- Tourists have been targeted for not wearing appropriate footwear on the coast
- Mountain rescue teams have had to save people not kitted for the craggy terrain
- The Cinque Terre national park authority will dish out fines to offenders
- They will start at £40 and rise to more than £2,000 based on cost to rescuers
Tourists are banned from walking Italy’s famous Cinque Terre coastline in flip-flops and could be fined up to £2,000 if they break the law.
The decision has been made after mountain rescue units complained of hikers who get caught out with inappropriate footwear on the craggy terrain in Liguria.
Bosses at the picturesque national park will crack down on those who do not heed their advice with fines starting at £40 and rising to £2,000.
The stunning coastline of Cinque Terre is a centuries old collection of villages along the Italian Riviera
Tourists flock to the craggy terrain in the summer months, but authorities are sick of dealing with those ill-equipped to deal with the land
The sum used to penalise offenders will be defined by the trouble they have caused to rescue workers, The Telegraph reported.
‘We are adopting a measure together with the forestry and the mayors’, Patrizio Scarpellini, director of the Cinque Terre park told TGCOM24, ‘it will be a gradual introduction, first with information and then with sanctions.’
The crackdown comes as the tourist season is set to come into full swing next month with thousands flocking to Cinque Terre.
Last year Club Alpino Italiano – a hiking club who volunteer on the mountain – said they had to rush to help a German family trapped on the craggy peaks with a pram.
La Spezia in Liguaria, part of Cinque Terre, at sunset during the summer – coastal paths around the town are as treacherous as they are gorgeous
Boats head out into the Mediterranean on a sunny afternoon on the Italian Riviera
The club’s head Maurizio Cattani told TGCOM24, ‘These are alpine paths, tourists cannot come in slippers and without water – we need caution.
Cruise ships bring tourists from across the world, as do trains which run round the stunning coastal path.
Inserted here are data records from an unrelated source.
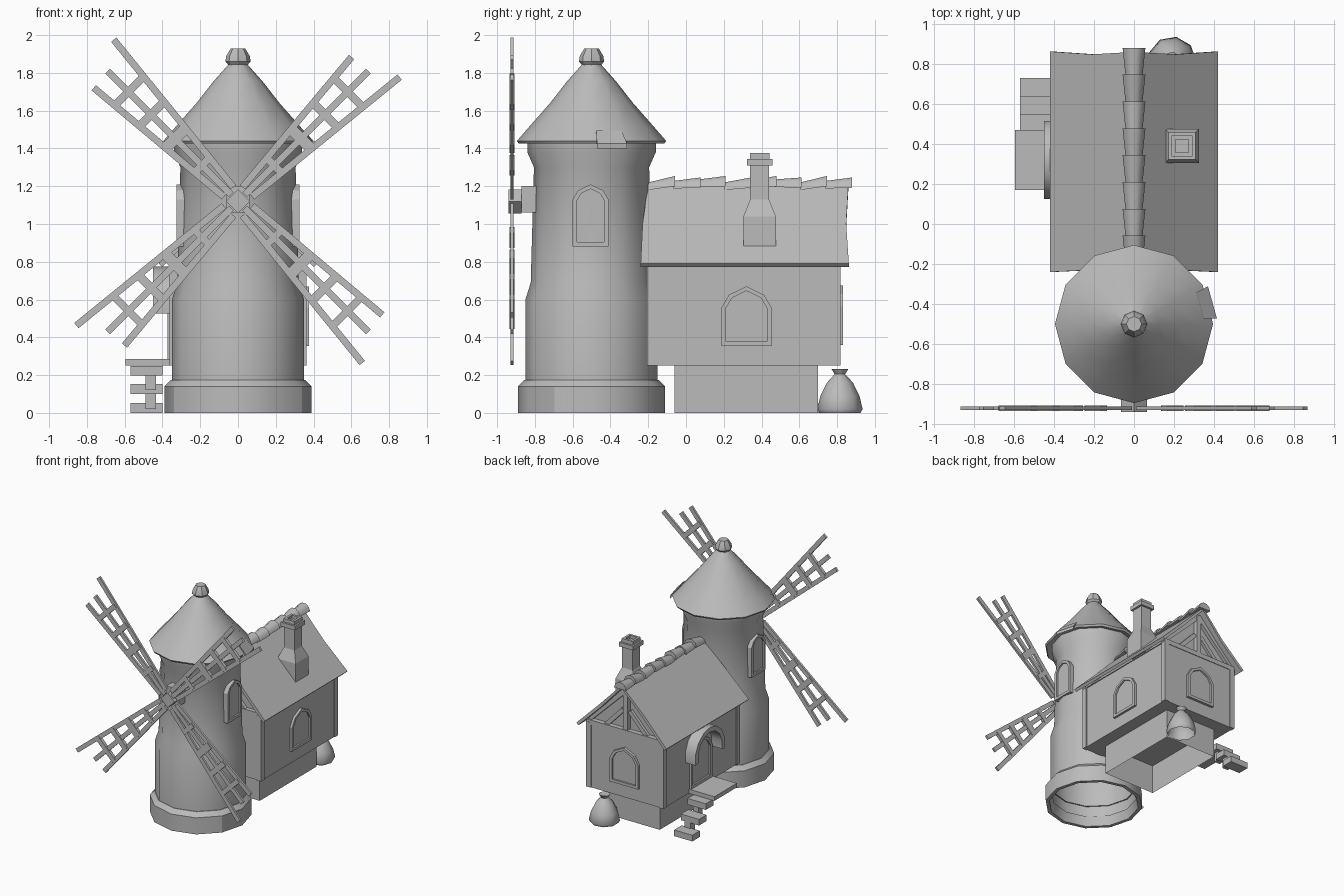
import bpy, bmesh, math
from mathutils import Vector, Matrix

cube = bpy.data.objects.get("Cube")
if cube:
    bpy.data.objects.remove(cube, do_unlink=True)

grey = bpy.data.materials.new("plain_grey")
grey.use_nodes = True
grey.diffuse_color = (0.5, 0.5, 0.5, 1)
grey.node_tree.nodes["Principled BSDF"].inputs["Base Color"].default_value = (0.5, 0.5, 0.5, 1)


def finish(name, bm, smooth=None):
    bmesh.ops.recalc_face_normals(bm, faces=bm.faces)
    me = bpy.data.meshes.new(name)
    bm.to_mesh(me)
    bm.free()
    me.materials.append(grey)
    if smooth:
        me.shade_smooth()
        me.set_sharp_from_angle(angle=math.radians(smooth))
    ob = bpy.data.objects.new(name, me)
    bpy.context.collection.objects.link(ob)
    return ob


def add_box(bm, x0, x1, y0, y1, z0, z1):
    m = Matrix.Translation(((x0 + x1) / 2, (y0 + y1) / 2, (z0 + z1) / 2))
    m = m @ Matrix.Diagonal((x1 - x0, y1 - y0, z1 - z0, 1))
    return bmesh.ops.create_cube(bm, size=1, matrix=m)["verts"]


def add_beam(bm, p, q, width, y0, y1):
    """Straight bar from p to q in the xz plane."""
    p, q = Vector(p), Vector(q)
    d = (q - p).normalized() * width / 2
    n = Vector((-d.y, d.x))
    rings = [[bm.verts.new((c.x, y, c.y)) for c in (p + n, q + n, q - n, p - n)] for y in (y0, y1)]
    skin(bm, rings, True)


def skin(bm, rings, caps=False):
    for a, b in zip(rings, rings[1:]):
        for i in range(len(a)):
            j = (i + 1) % len(a)
            bm.faces.new((a[i], a[j], b[j], b[i]))
    if caps:
        bm.faces.new(rings[0])
        bm.faces.new(rings[-1])


def lathe(name, profile, sides, centre, smooth=40, cap_top=False):
    bm = bmesh.new()
    rings = []
    for r, z in profile:
        rings.append([bm.verts.new((centre[0] + r * math.cos(math.tau * i / sides),
                                    centre[1] + r * math.sin(math.tau * i / sides), z))
                      for i in range(sides)])
    skin(bm, rings)
    if cap_top:
        bm.faces.new(rings[-1])
    return finish(name, bm, smooth)


# Tower with stepped plinth, open underneath
TC = (0, -0.5)
lathe("tower_plinth", [(0.34, 0.08), (0.36, 0), (0.39, 0), (0.39, 0.14), (0.355, 0.175), (0.34, 0.175)], 12, TC, 30)
lathe("tower_body", [(0.35, 0.08), (0.35, 0.6), (0.322, 0.69), (0.305, 1.3), (0.34, 1.38), (0.34, 1.45)], 12, TC)

# Tower roof with finial and one slipped panel
ROOF = [(0.395, 1.44), (0.33, 1.515), (0.22, 1.64), (0.13, 1.755), (0.05, 1.845)]
lathe("tower_roof", [(0.33, 1.44), (0.385, 1.425)] + ROOF, 12, TC, 45)
lathe("roof_finial", [(0.045, 1.835), (0.067, 1.86), (0.062, 1.89), (0.038, 1.93)], 8, TC, 30, True)

bm = bmesh.new()
rings = []
for r, z in ((0.35, 1.47), (0.415, 1.40)):
    arc = [(math.radians(a), h) for h in (0, 0.025) for a in ((4, 27) if h == 0 else (27, 4))]
    rings.append([bm.verts.new((r * math.cos(a), -0.5 + r * math.sin(a), z + h)) for a, h in arc])
skin(bm, rings, True)
finish("slipped_roof_panel", bm)

# Sail hub
HZ = 1.12
bm = bmesh.new()
add_beam(bm, (-0.032, HZ - 0.032), (0.032, HZ + 0.032), 0.09, -0.94, -0.87)
add_box(bm, -0.06, 0.06, -0.87, -0.78, 1.06, 1.2)
finish("sail_hub", bm)

# Four lattice sails
RAILS = [((0.07, 0.036), (1.07, 0.14)), ((0.05, 0), (0.976, 0)), ((0.07, -0.036), (0.965, -0.115))]
for k in range(4):
    a = math.radians(45 + 90 * k)

    def at(u, v):
        return (u * math.cos(a) + v * math.sin(a), HZ + u * math.sin(a) - v * math.cos(a))

    bm = bmesh.new()
    for p, q in RAILS:
        add_beam(bm, at(*p), at(*q), 0.036, -0.93, -0.912)
    for u, w in ((0.27, 0.04), (0.47, 0.06), (0.65, 0.045), (0.82, 0.04)):
        add_beam(bm, at(u, 0.03 + 0.105 * u), at(u, -0.03 - 0.09 * u), w, -0.935, -0.908)
    finish("sail_%d" % (k + 1), bm)

# House walls, gables and hollow footing
bm = bmesh.new()
add_box(bm, -0.355, 0.355, -0.2, 0.81, 0.25, 0.8)
rings = [[bm.verts.new((x, y, z)) for x, z in ((-0.36, 0.79), (0.36, 0.79), (0, 1.16))] for y in (-0.17, 0.775)]
skin(bm, rings, True)
finish("house_walls", bm)

bm = bmesh.new()
add_box(bm, -0.245, 0.245, -0.06, 0.7, 0, 0.25)
bmesh.ops.delete(bm, geom=[f for f in bm.faces if f.calc_center_median().z < 0.01], context="FACES")
finish("house_footing", bm)

# Timber framing
bm = bmesh.new()
for sx in (-1, 1):
    for y in (-0.185, 0.795):
        x = sx * 0.34
        add_box(bm, x - 0.022, x + 0.022, y - 0.022, y + 0.022, 0.25, 0.8)
    for y in (-0.2, 0.77):
        add_beam(bm, (sx * 0.37, 0.8), (0, 1.16), 0.045, y, y + 0.035)
        add_beam(bm, (sx * 0.2, 0.8), (sx * 0.03, 0.98), 0.035, y, y + 0.03)
for y in (-0.205, 0.775):
    add_box(bm, -0.36, 0.36, y, y + 0.04, 0.78, 0.82)
    add_box(bm, -0.022, 0.022, y, y + 0.035, 0.8, 1.15)
finish("timber_frame", bm)

# House roof with slightly bowed ends
bm = bmesh.new()
rows = [[bm.verts.new((s * x, y, z)) for y in ys]
        for s, x, z, ys in ((-1, 0.42, 0.79, (-0.24, 0.862)), (-1, 0.21, 1.0, (-0.23, 0.848)),
                            (1, 0, 1.215, (-0.2, 0.86)),
                            (1, 0.21, 1.0, (-0.23, 0.848)), (1, 0.42, 0.79, (-0.24, 0.862)))]
for a, b in zip(rows, rows[1:]):
    bm.faces.new((a[0], b[0], b[1], a[1]))
for f in bm.faces:
    f.normal_update()
roof = finish("house_roof", bm)
mod = roof.modifiers.new("thickness", "SOLIDIFY")
mod.thickness = 0.025
mod.offset = -1 if roof.data.polygons[0].normal.z > 0 else 1

# Overlapping ridge tiles, alternately tilted
bm = bmesh.new()
for i in range(8):
    y = -0.2 + 0.134 * i
    lift = 0.008 * (i % 3)
    rings = []
    for yy, r, z in ((y, 0.042, 1.18 + lift), (y + 0.142, 0.057, 1.192 + 0.008 * ((i + 1) % 2))):
        rings.append([bm.verts.new((r * math.cos(t * math.pi / 5), yy, z + r * math.sin(t * math.pi / 5)))
                      for t in range(6)])
    skin(bm, rings, True)
finish("ridge_tiles", bm, 40)

# Chimney with tapered shoulder and stepped cap
bm = bmesh.new()
CHIMNEY = [(0.086, 0.88), (0.086, 1.04), (0.05, 1.13), (0.05, 1.31), (0.067, 1.31),
           (0.067, 1.345), (0.052, 1.345), (0.052, 1.375), (0.032, 1.375), (0.032, 1.35)]
rings = [[bm.verts.new((0.24 + sx * h, 0.39 + sy * h, z)) for sx, sy in ((-1, -1), (1, -1), (1, 1), (-1, 1))]
         for h, z in CHIMNEY]
skin(bm, rings, True)
finish("chimney", bm)


# Arched frames with a recessed panel
def arch(w, z0, top):
    zs = top - w * 0.85
    half = [(w, z0), (w, zs), (w * 0.7, zs + 0.6 * (top - zs))]
    return half + [(0, top)] + [(-x, z) for x, z in reversed(half)]


def arched_opening(name, origin, turn, w, z0, top, depth, rim=0.024):
    bm = bmesh.new()
    outer, inner = arch(w, z0, top), arch(w - rim, z0 + rim, top - rim)
    rings = [[bm.verts.new((x, y, z)) for x, z in pts]
             for pts, y in ((outer, 0.02), (outer, -depth), (inner, -depth), (inner, -depth + 0.014))]
    skin(bm, rings, True)
    bm.transform(Matrix.Translation(origin) @ Matrix.Rotation(math.radians(turn), 4, "Z"))
    return finish(name, bm)


arched_opening("house_side_window", (0.355, 0.32, 0), 90, 0.133, 0.355, 0.67, 0.02)
arched_opening("house_back_window", (0, 0.81, 0), 180, 0.133, 0.36, 0.675, 0.022)
arched_opening("front_door", (-0.355, 0.32, 0), -90, 0.14, 0.285, 0.68, 0.018)
for name, s in (("left", 1), ("right", -1)):
    arched_opening(name + "_tower_window", (s * 0.28, -0.505, 0), 90 * s, 0.095, 0.88, 1.21, 0.045)

# Curved hood over the door
bm = bmesh.new()
rings = []
for i in range(9):
    t = math.pi * (i / 8 * 1.16 - 0.08)
    rings.append([bm.verts.new((x, 0.32 + r * math.cos(t), 0.575 + r * math.sin(t)))
                  for x, r in ((-0.34, 0.16), (-0.34, 0.2), (-0.45, 0.2), (-0.45, 0.16))])
skin(bm, rings, True)
finish("door_hood", bm, 35)

# Porch slab and steps going down towards the back
bm = bmesh.new()
add_box(bm, -0.595, -0.35, 0.17, 0.47, 0.25, 0.285)
for y0, z0 in ((0.45, 0.197), (0.54, 0.1), (0.63, 0)):
    add_box(bm, -0.57, -0.4, y0, y0 + 0.1, z0, z0 + 0.052)
add_box(bm, -0.49, -0.435, 0.48, 0.53, 0.12, 0.2)
add_box(bm, -0.49, -0.435, 0.58, 0.64, 0.02, 0.11)
finish("porch_steps", bm)

# Tied sack by the back wall
lathe("sack", [(0.11, 0), (0.122, 0.02), (0.105, 0.09), (0.07, 0.16), (0.028, 0.205), (0.045, 0.232), (0.02, 0.225)],
      9, (0.19, 0.815), 50, True)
There has been debate in recent years over whether to close off certain paths as the footfall could be damaging the unique environment.